April 22, 1970 marked the first Earth Day in the United States. The decades prior saw clouds of black smoke, toxic waste flowing in our waterways, and land degradation. The Environmental Protection Agency did not exist yet, but a storm of events brought the earth to the nation's attention.
Rachel Carson published her New York Times Bestseller Silent Spring in 1962. She raised public concern for the environment and its interconnection with human health.
In January 1969, one of the largest oil spills in the U.S. covered Santa Barbara, California.
Five months later, oil-covered debris on the Cuyahoga River in Ohio caught fire.
Seeing these urgent issues, Senator Gaylord Nelson of Wisconsin took action. He proposed teach-ins on college campuses because he witnessed students' power and energy in the anti-war movement.
Senator Nelson convinced Congressman Pete McCloskey of California to serve as his co-chair, and their bipartisan efforts made an impact. They picked Wednesday, April 22 to encourage student participation on a weekday after spring break and before final exams.
After the first Earth Day, President Richard M. Nixon and Congress committed to improving the environment through legislation that governed the protection of the air, water, wildlife, and the wilderness. As a result, three landmark laws passed: the Clean Air Act, the Clean Water Act, and the Endangered Species Act. This year, over 190 countries will work with EarthDay.org to celebrate and protect our planet. Awareness campaigns and educational resources make a difference!
Caring for the Earth includes caring for the soil. We can make an impact by using the four core principles of soil health management where we live, play, and work.
Celebrate Earth Week with 4 The Soil! Join us for a photo contest, upcoming events, updates on our Facebook Page, and a pledge to care "4 The Soil."
About the Blog
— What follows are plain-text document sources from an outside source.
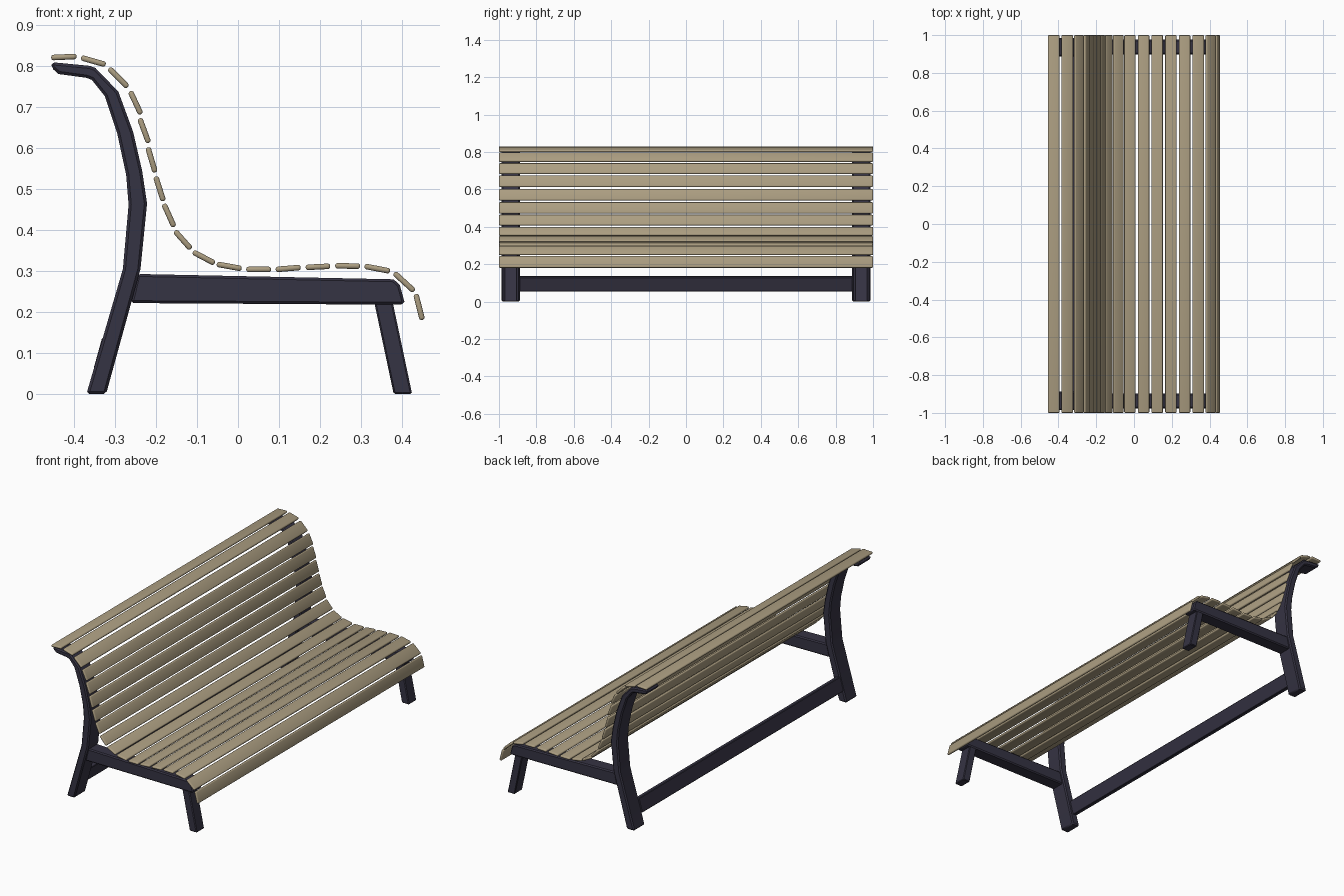
import bpy, bmesh, math
from mathutils import Vector

if "Cube" in bpy.data.objects:
    bpy.data.objects.remove(bpy.data.objects["Cube"])


def material(name, rgb):
    m = bpy.data.materials.new(name)
    m.diffuse_color = (*rgb, 1)
    m.use_nodes = True
    m.node_tree.nodes["Principled BSDF"].inputs["Base Color"].default_value = m.diffuse_color
    return m


WOOD = material("tan wood", (0.41, 0.34, 0.22))
METAL = material("dark painted metal", (0.036, 0.033, 0.056))


def prism(name, outline, y0, y1, mat, bevel, segments=1):
    """Extrude an (x, z) outline from y0 to y1 and bevel its sharp edges."""
    bm = bmesh.new()
    face = bm.faces.new([bm.verts.new((x, y0, z)) for x, z in outline])
    ext = bmesh.ops.extrude_face_region(bm, geom=[face])
    verts = [v for v in ext["geom"] if isinstance(v, bmesh.types.BMVert)]
    bmesh.ops.translate(bm, verts=verts, vec=(0, y1 - y0, 0))
    bmesh.ops.recalc_face_normals(bm, faces=bm.faces)
    if bevel:
        edges = [e for e in bm.edges if e.calc_face_angle(0) > math.radians(50)]
        bmesh.ops.bevel(bm, geom=edges, offset=bevel, segments=segments,
                        profile=0.5, affect='EDGES', clamp_overlap=True)
    me = bpy.data.meshes.new(name)
    bm.to_mesh(me)
    bm.free()
    me.materials.append(mat)
    ob = bpy.data.objects.new(name, me)
    bpy.context.collection.objects.link(ob)
    bpy.context.view_layer.objects.active = ob
    ob.select_set(True)
    bpy.ops.object.shade_smooth_by_angle(angle=math.radians(35))
    ob.select_set(False)
    return ob


def bar_outline(a, b, thick):
    """Rectangle around the line from a to b."""
    a, b = Vector(a), Vector(b)
    d = (b - a).normalized()
    n = Vector((-d.y, d.x)) * thick / 2
    return [a + n, b + n, b - n, a - n]


# Slats: end points of each cross-section, from the back's top to the seat's front
SLATS = [
    (-.456, .821, -.394, .824), (-.383, .821, -.323, .804),
    (-.315, .795, -.269, .749), (-.263, .739, -.237, .683),
    (-.240, .673, -.218, .613), (-.220, .602, -.202, .541),
    (-.201, .531, -.182, .471), (-.181, .464, -.156, .408),
    (-.154, .398, -.115, .354), (-.110, .347, -.057, .319),
    (-.052, .317, .009, .306), (.020, .304, .081, .304),
    (.092, .304, .153, .309), (.165, .309, .225, .312),
    (.237, .313, .298, .312), (.309, .312, .371, .300),
    (.381, .296, .430, .251), (.434, .244, .450, .181)]
for i, (x0, z0, x1, z1) in enumerate(SLATS):
    kind = "back_slat" if i < 10 else "seat_slat"
    prism(f"{kind}_{i + 1}", bar_outline((x0, z0), (x1, z1), 0.0135),
          -1, 1, WOOD, 0.006, 3)

# Side frame outlines
UPRIGHT = [
    (-.370, 0), (-.322, 0), (-.238, .305), (-.222, .465), (-.234, .545),
    (-.256, .640), (-.292, .738), (-.348, .796), (-.362, .801),
    (-.455, .810), (-.456, .797), (-.438, .781), (-.371, .772),
    (-.357, .767), (-.325, .727), (-.295, .637), (-.273, .535),
    (-.267, .462), (-.281, .305)]
RAIL = [(-.262, .222), (.404, .218), (.406, .226), (.395, .266),
        (.380, .280), (-.245, .293)]
FRONT_LEG = [(.380, 0), (.425, 0), (.378, .222), (.333, .222)]

for side, s in (("left", -1), ("right", 1)):
    def part(name, outline, inner, outer, bevel):
        y0, y1 = sorted((s * inner, s * outer))
        prism(f"{name}_{side}", outline, y0, y1, METAL, bevel)
    part("back_upright", UPRIGHT, 0.888, 0.986, 0.008)
    part("seat_rail", RAIL, 0.898, 0.976, 0.006)
    part("front_leg", FRONT_LEG, 0.903, 0.971, 0.004)

# Crossbar joining the rear legs, tilted with them
prism("rear_crossbar", bar_outline((-.338, .058), (-.317, .134), 0.03),
      -0.89, 0.89, METAL, 0.003)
Join the movement! 4 The Soil is a campaign by the Virginia Soil Health Coalition to raise awareness of soil as an agricultural and natural resource. By caring for the soil, we can build healthier communities, stronger economies, and a more resilient landscape.